Volvo reckons that the touchscreen infotainment system that it's going to fit to the new electric XC40 is "fundamentally rethinking infotainment."
Better screens mean happier customers
Well, that's a big claim - not least because these big flashy touchscreens are fast becoming a defining feature in new cars, one that can make the difference between buying or not buying, or even customer loyalty into the future.
So, Volvo has teamed up with Google (actually the two companies have been collaborating for some time now) to help create the infotainment system for the new electric XC40. That means that, right from the get-go, the system will have such apps as Google Assistant, Google Maps and the Google Play Store built-in and ready to use.
Software updates over the air

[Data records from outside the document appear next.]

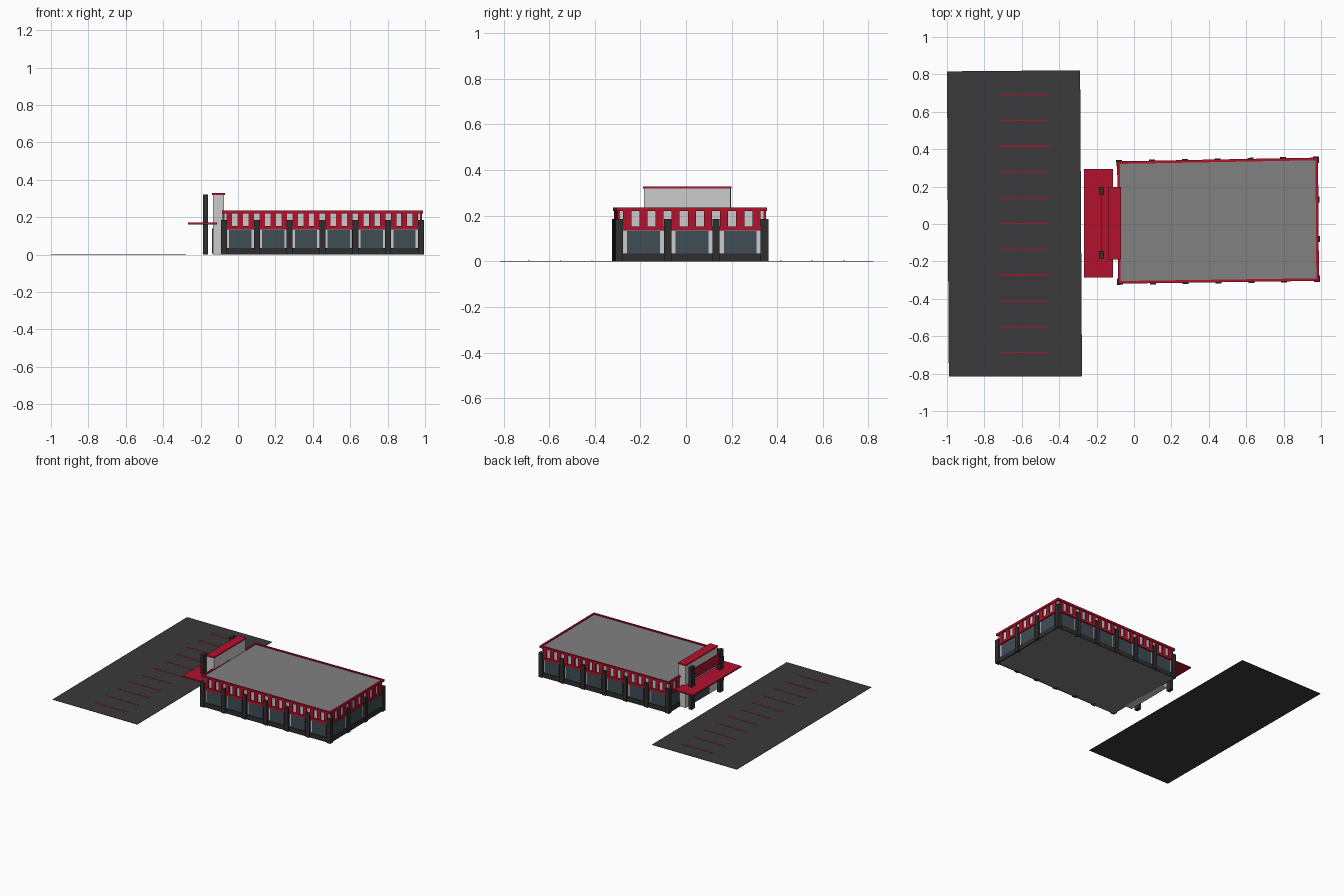
import bpy, bmesh
from mathutils import Vector

if "Cube" in bpy.data.objects:
    bpy.data.objects.remove(bpy.data.objects["Cube"])


def mat(name, rgb):
    m = bpy.data.materials.new(name)
    m.diffuse_color = (*rgb, 1)
    m.use_nodes = True
    m.node_tree.nodes["Principled BSDF"].inputs["Base Color"].default_value = m.diffuse_color
    return m


RED = mat("red", (0.45, 0.006, 0.027))
DARK = mat("charcoal", (0.028, 0.028, 0.03))
LOT = mat("asphalt", (0.042, 0.042, 0.044))
GLASS = mat("glass", (0.05, 0.075, 0.088))
LIGHT = mat("light_wall", (0.68, 0.68, 0.66))
GREY = mat("roof_grey", (0.22, 0.22, 0.22))
parts = {}


def prism(name, m, quad, z0, z1):
    """Add a vertical prism over a counter-clockwise quad to the named part."""
    bm = parts.setdefault(name, (bmesh.new(), m))[0]
    lo = [bm.verts.new((p[0], p[1], z0)) for p in quad]
    hi = [bm.verts.new((p[0], p[1], z1)) for p in quad]
    bm.faces.new(lo[::-1])
    bm.faces.new(hi)
    for i in range(4):
        j = (i + 1) % 4
        bm.faces.new((lo[i], lo[j], hi[j], hi[i]))


def box(name, m, x0, x1, y0, y1, z0, z1):
    prism(name, m, [(x0, y0), (x1, y0), (x1, y1), (x0, y1)], z0, z1)


def inset(quad, d):
    sx, sy = (1, -1, -1, 1), (1, 1, -1, -1)
    return [(p[0] + sx[i] * d, p[1] + sy[i] * d) for i, p in enumerate(quad)]


# Building footprint, slightly skewed
Q = [(-0.086, -0.319), (0.989, -0.304), (0.984, 0.355), (-0.09, 0.335)]
prism("floor_slab", GREY, inset(Q, 0.006), 0, 0.004)
prism("building_walls", LIGHT, inset(Q, 0.012), 0.004, 0.222)
prism("roof_deck", GREY, inset(Q, 0.01), 0.222, 0.229)


def wall(P, R, bays, first=0, last=0, details=True):
    P, R = Vector(P), Vector(R)
    L = (R - P).length
    u = (R - P) / L
    n = Vector((u.y, -u.x))

    def slab(name, m, a, b, d0, d1, z0, z1):
        prism(name, m, [P + u * a + n * d1, P + u * b + n * d1,
                        P + u * b + n * d0, P + u * a + n * d0], z0, z1)

    # Cornice, plinth and striped fascia
    slab("roof_cornice", RED, 0, L, -0.014, 0, 0.22, 0.236)
    slab("plinth", DARK, 0.004, L - 0.004, -0.014, -0.003, 0, 0.035)
    step = (L - 0.022) / bays
    for i in range(bays + 1):
        c = 0.011 + step * i
        if first <= i <= bays - last:
            slab("pillars", DARK, c - 0.016, c + 0.016, -0.028, 0.006, 0, 0.185)
        if i == bays:
            break
        for k in range(3):
            s = c + step * (k + 0.5) / 3
            w = step / 12
            slab("fascia_stripes", RED, s - w, s + w, -0.013, -0.004, 0.15, 0.221)
        if details:
            a, b = c + step * 0.16, c + step * 0.84
            slab("windows", GLASS, a, b, -0.013, -0.008, 0.035, 0.132)
            slab("awning_valance", RED, c + 0.016, c + step - 0.016,
                 -0.013, -0.001, 0.135, 0.153)


wall(Q[0], Q[1], 6)
wall(Q[2], Q[3], 6)
wall(Q[1], Q[2], 3, 1, 1)
wall(Q[3], Q[0], 3, 1, 3)

# Entrance tower with cap and glazed door
box("entrance_tower", LIGHT, -0.134, -0.074, -0.185, 0.195, 0, 0.32)
box("tower_cap", RED, -0.138, -0.07, -0.189, 0.199, 0.319, 0.329)
box("entrance_doors", GLASS, -0.139, -0.133, -0.085, 0.095, 0.005, 0.14)

# Canopy, its posts and the panel between them
box("entrance_canopy", RED, -0.266, -0.112, -0.285, 0.295, 0.162, 0.172)
for y in (-0.165, 0.178):
    box("canopy_posts", DARK, -0.186, -0.16, y - 0.02, y + 0.02, 0, 0.32)
box("panel_board", RED, -0.175, -0.171, -0.15, 0.16, 0.215, 0.295)

# Parking area with bay lines
prism("parking_lot", LOT, [(-0.99, -0.816), (-0.278, -0.814), (-0.288, 0.822), (-1.0, 0.816)], 0, 0.002)
for i in range(11):
    y = -0.688 + i * 0.138
    box("parking_lines", RED, -0.72, -0.455, y - 0.003, y + 0.003, 0.001, 0.0035)

# Turn the collected parts into objects
for name, (bm, m) in parts.items():
    bmesh.ops.recalc_face_normals(bm, faces=bm.faces)
    me = bpy.data.meshes.new(name)
    bm.to_mesh(me)
    bm.free()
    me.materials.append(m)
    bpy.context.collection.objects.link(bpy.data.objects.new(name, me))
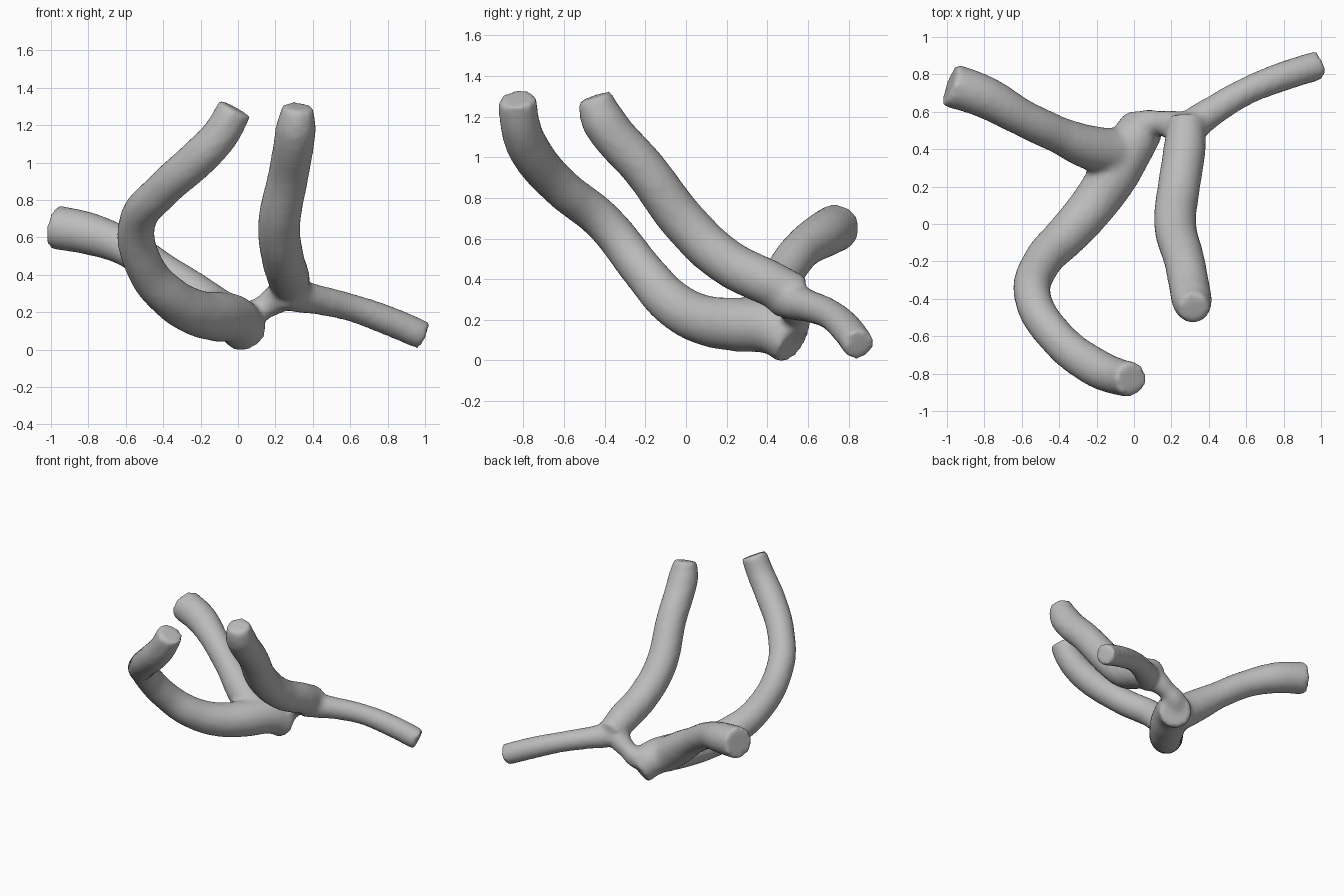
import bpy

cube = bpy.data.objects.get("Cube")
if cube:
    bpy.data.objects.remove(cube, do_unlink=True)

# Each limb is a path of (x, y, z, radius)
limbs = {
    "front_right_limb": [
        (.05, .53, .10, .12), (-.01, .43, .17, .13), (-.11, .26, .19, .135),
        (-.22, .10, .21, .125), (-.36, -.06, .29, .115), (-.49, -.20, .44, .105),
        (-.54, -.40, .69, .10), (-.40, -.62, .87, .10), (-.20, -.77, 1.05, .105),
        (-.09, -.815, 1.17, .10), (-.015, -.83, 1.305, .095)],
    "back_right_limb": [
        (-.08, .38, .19, .13), (-.24, .41, .31, .12), (-.40, .475, .43, .10),
        (-.60, .57, .56, .10), (-.80, .68, .635, .115), (-.985, .745, .67, .12)],
    "bridge": [
        (.01, .48, .17, .10), (.07, .535, .20, .08), (.13, .54, .235, .065),
        (.20, .53, .28, .08), (.28, .50, .33, .09)],
    "upright_limb": [
        (.28, .56, .33, .10), (.27, .40, .40, .115), (.24, .20, .50, .115),
        (.22, .00, .685, .115), (.27, -.20, .95, .11), (.31, -.41, 1.20, .11),
        (.32, -.45, 1.315, .085)],
    "back_left_limb": [
        (.25, .46, .33, .10), (.33, .54, .30, .09), (.43, .61, .28, .08),
        (.60, .71, .24, .075), (.80, .79, .17, .08), (.99, .85, .09, .08)],
}

# Sweep every limb as a capped round tube
curve = bpy.data.curves.new("branched_body", "CURVE")
curve.dimensions = "3D"
curve.bevel_depth = 1.0
curve.bevel_resolution = 6
curve.resolution_u = 6
curve.use_fill_caps = True
for path in limbs.values():
    spline = curve.splines.new("BEZIER")
    spline.bezier_points.add(len(path) - 1)
    for point, (x, y, z, r) in zip(spline.bezier_points, path):
        point.co = (x, y, z)
        point.radius = r
        point.handle_left_type = point.handle_right_type = "AUTO"

body = bpy.data.objects.new("branched_body", curve)
bpy.context.collection.objects.link(body)
bpy.ops.object.select_all(action="DESELECT")
bpy.context.view_layer.objects.active = body
body.select_set(True)
bpy.ops.object.convert(target="MESH")
body = bpy.context.view_layer.objects.active

# Fuse the tubes and soften the joints
remesh = body.modifiers.new("fuse", "REMESH")
remesh.mode = "VOXEL"
remesh.voxel_size = 0.02
smooth = body.modifiers.new("soften", "SMOOTH")
smooth.factor = 0.5
smooth.iterations = 8
for name in ("fuse", "soften"):
    bpy.ops.object.modifier_apply(modifier=name)

# Rest the lowest point on the ground
low = min(v.co.z for v in body.data.vertices)
for v in body.data.vertices:
    v.co.z -= low
bpy.ops.object.shade_smooth()

grey = bpy.data.materials.new("plain_grey")
grey.use_nodes = True
colour = (.5, .5, .5, 1)
grey.diffuse_color = colour
grey.node_tree.nodes["Principled BSDF"].inputs["Base Color"].default_value = colour
body.data.materials.clear()
body.data.materials.append(grey)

The system uses Android Automotive OS, which is Google's open-source in-car entertainment software system, which among other things means that the Maps app will be kept constantly up to date, and the whole setup can be updated over the air.
"We are finally giving you the same experience in your car that you're used to on your phone, but adapted for safe interaction while driving," says Henrik Green, Chief Technology Officer at Volvo Cars. "And by introducing over-the-air updates for everything from maintenance to completely new features, the car can stay as fresh as your other digital products, always with the latest and greatest features."
Volvo reckons that one of the big advantages enjoyed by the system is that it's already familiar to developers around the world, so new apps will be immediately available to download through the Google Play store.
Google Assistant means you'll keep your eyes on the road
The addition of Google Assistant also means that it'll be easier to sync your existing preferences for podcasts, music and so on, and will help to keep your eyes on the road, being as you'll be instantly comfortable using the voice-control systems.
The live map updates also include real-time traffic info which not only means you can re-route away from holdups, but Volvo says that the incoming data can also be read by the car's driver assistance systems, which means they'll be pre-warned of any potential problems up ahead.
Volvo hasn't turned all of its software work over to Google, though. The Swedish car maker is continuing to develop its Volvo On-Call service, which includes such functions as pre-heating your car on a cold winter's day, finding your car in a large car park, remote locking and unlocking and car sharing via a digital key. With the Google add-ons that will expand to include new features such as monitoring battery status and charging levels.